Promising Practices: An Interview with Cashauna Hill of the Louisiana Fair Housing Action Center
Cashauna is the Executive Director of the Louisiana Fair Housing Action Center, where she leads a team working to fulfill the organization’s mission to end discriminatory housing policies and practices through litigation and policy advocacy, along with fair housing trainings and foreclosure prevention counseling. As an advocate, leader, and litigator with lived experience and personal connections to the impacts of residential segregation and exclusionary housing policy, her work as Executive Director has included leading the community engagement process for the City of New Orleans’ 2016 Assessment of Fair Housing plan — the first in the nation submitted under a 2015 rule requiring state and local governments to identify and address barriers to fair housing choice. We asked Cashuauna about her work with LaFHAC and the policy changes she would advocate for to advance housing equity.
4E: Why is fair housing critical for a community’s economic success?
CH: Where we live predicts much about how our lives will turn out — what kind of jobs and income we have access to, whether we’ll have access to fresh food and produce, and even how long we’ll live. Because discriminatory housing policies and practices keep people out of well-resourced communities, housing discrimination perpetuates poverty, and robs people of access to opportunity. This lack of access and opportunity contributes directly to a community’s economic success in the forms of its ability to attract and maintain industry, sustain tax base, expand workforce, and improve quality of place — the building blocks for economic development.

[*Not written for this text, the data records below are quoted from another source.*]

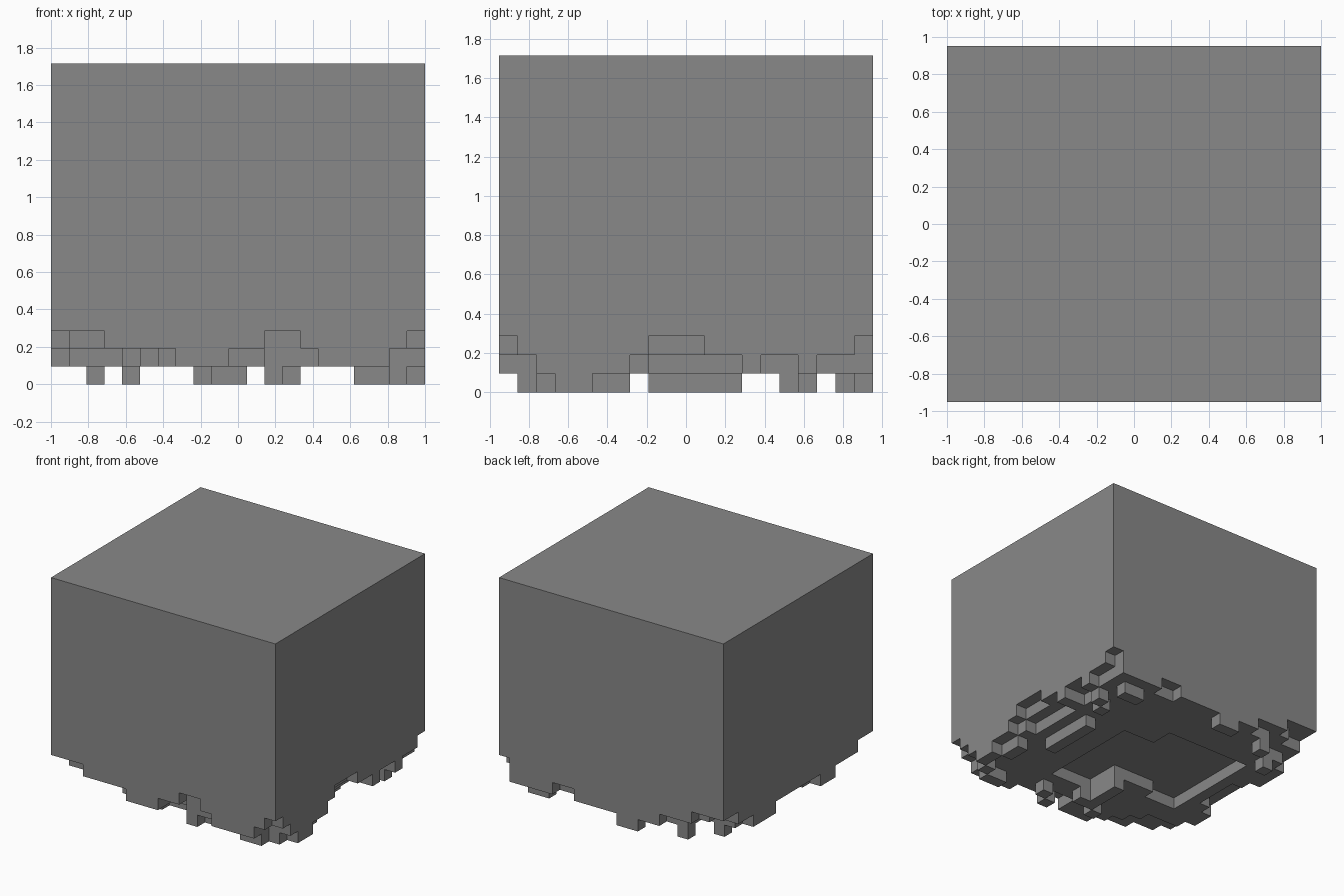
import bpy
import bmesh

cube = bpy.data.objects.get("Cube")
if cube:
    bpy.data.objects.remove(cube, do_unlink=True)

NX, NY = 21, 20
CELL = 2 / NX
LAYERS = [0, 1, 2, 3, 18]          # three thin crumbling layers, then the solid body

# Underside level of every column: a hangs lowest, d is flush with the solid body
level = {(i, j): "b" for i in range(NX) for j in range(NY)}


def patch(letter, i0, i1, j0, j1):
    for i in range(i0, i1 + 1):
        for j in range(j0, j1 + 1):
            level[i, j] = letter


# Shallow recess in the middle, with the rim stepping into it
patch("c", 3, 13, 4, 14)
patch("b", 6, 9, 4, 6)
patch("b", 3, 5, 4, 5)
patch("b", 11, 13, 13, 14)

# Worn corners and edge notches
for j in range(1, 4):
    patch("c", 1, 6 - j, j, j)
patch("c", 1, 3, 17, 18)
patch("d", 1, 1, 18, 18)
patch("c", 1, 1, 8, 11)
patch("c", 19, 19, 8, 12)
patch("c", 19, 19, 14, 15)
patch("c", 19, 19, 1, 1)
patch("c", 10, 11, 1, 1)

# Lowest hanging lumps
patch("a", 17, 17, 8, 12)
patch("a", 17, 18, 1, 1)
patch("a", 19, 19, 2, 2)
patch("a", 19, 19, 5, 6)
patch("a", 12, 12, 1, 1)
patch("a", 13, 13, 2, 2)
patch("a", 9, 9, 3, 6)
patch("a", 10, 10, 3, 3)
patch("a", 8, 8, 2, 2)
patch("a", 17, 18, 18, 18)
patch("a", 18, 18, 15, 15)
patch("a", 19, 19, 16, 16)
patch("a", 4, 4, 18, 18)
patch("a", 2, 2, 16, 16)

# Ragged outer rim along the four sides
for i, letter in enumerate("dddccccbbbccddcbbbbcd"):
    level[i, 0] = letter
for i, letter in enumerate("dddcccbbaabbbbccbbbbd"):
    level[i, NY - 1] = letter
for j, letter in enumerate("ddcccbbccccccbbbccdd"):
    level[0, j] = letter
for j, letter in enumerate("dcbaabbcdddccbccbccd"):
    level[NX - 1, j] = letter


def solid(i, j, k):
    return (i, j) in level and "abcd".index(level[i, j]) <= k < len(LAYERS) - 1


bm = bmesh.new()
corners = {}


def corner(i, j, k):
    if (i, j, k) not in corners:
        corners[i, j, k] = bm.verts.new(
            ((i - NX / 2) * CELL, (j - NY / 2) * CELL, LAYERS[k] * CELL))
    return corners[i, j, k]


# Skin every cell side that has no neighbour
LOOP = [(0, 0), (1, 0), (1, 1), (0, 1)]
for i, j in level:
    for k in range(len(LAYERS) - 1):
        if not solid(i, j, k):
            continue
        cell = (i, j, k)
        for axis in range(3):
            for side in (0, 1):
                beside = list(cell)
                beside[axis] += 2 * side - 1
                if solid(*beside):
                    continue
                ring = []
                for u, v in (LOOP if side else LOOP[::-1]):
                    p = list(cell)
                    p[axis] += side
                    p[(axis + 1) % 3] += u
                    p[(axis + 2) % 3] += v
                    ring.append(corner(*p))
                bm.faces.new(ring)

# Merge the coplanar squares into large flat faces
bmesh.ops.dissolve_limit(bm, angle_limit=0.01, verts=bm.verts, edges=bm.edges)
bmesh.ops.triangulate(bm, faces=[f for f in bm.faces if len(f.verts) > 4])

mesh = bpy.data.meshes.new("crumbling_block")
bm.to_mesh(mesh)
bm.free()
block = bpy.data.objects.new("crumbling_block", mesh)
bpy.context.collection.objects.link(block)

# Plain grey stone
stone = bpy.data.materials.new("stone grey")
stone.use_nodes = True
grey = (0.25, 0.25, 0.25, 1)
stone.diffuse_color = grey
stone.node_tree.nodes["Principled BSDF"].inputs["Base Color"].default_value = grey
mesh.materials.append(stone)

4E: The COVID-19 pandemic clearly exacerbated housing challenges in communities across the country. How did LaFHAC respond to these challenges in Louisiana?
CH: Initially, LaFHAC shifted the majority of our resources and staff time to address the COVID-19 pandemic. As part of our ongoing response efforts, LaFHAC’s work now includes providing free legal representation to renters facing eviction. In addition, we’ve diversified the ways we’re offering our services. We now provide eviction-related resources in three languages: English, Spanish, and Vietnamese, and have prioritized the development of toolkits to ensure that residents understand their rights and the resources available to them to navigate evictions, natural disasters, and discriminatory practices. Historically, we have always offered resources to support property owners’ capacity to operate in accordance with fair housing standards, and we hope that owners continue to utilize those resources during these trying times.
4E: What pandemic trends do you anticipate continuing and what should communities be considering as areas of investment moving forward?
CH: Unfortunately, data shows that New Orleans’ eviction rate is exceeding pre-pandemic levels. This trend is now true in many communities across the country. These realities will unfortunately be exacerbated by the imminent implications of global warming and climate change, the impacts of which we’re already experiencing. In New Orleans, gentrification fueled by climate change has already led to mass displace of Black and Latinx renters. Without widespread efforts to address these crises, and to ensure that families remain housed, we can expect to see families continuing to be forced from their homes.
4E: What policy changes would you most like to see at the federal or state level?
CH: There are numerous policy changes that would have immediate impact at all levels of government. Some immediate priorities include: applying an equity lens to disaster recovery programs; promotion of fair lending; strong enforcement of fair housing protections ensuring that persons with arrests or convictions in their backgrounds can remain housed; and protection for LGBTQ+ community members. As best practice, communities should consider the development of strategies that promote inclusive city planning, policies and procedures to ensure fair housing choice, advance zoning based on equitable access and opportunity, and increase the amount of housing stock accessible to all people, regardless of race, color, religion, sex, national origin, disability, familial status, marital status, sexual orientation, or gender identity or expression.
4E: While LaFHAC covers the full state of Louisiana, we know your office is based in New Orleans. What should we check out the next time we’re in town?
CH: New Orleans is full of amazing experiences! I find that you can’t go wrong anytime you’re willing to get outside and discover something.
Though New Orleans has its own unique housing challenges, gentrification, exposure to natural disasters, and discriminatory housing policies affect nearly every community. Fourth Economy works to provide communities with plans that identify barriers to housing access, affordability, and equity and can work to create implementable strategies to improve outcomes.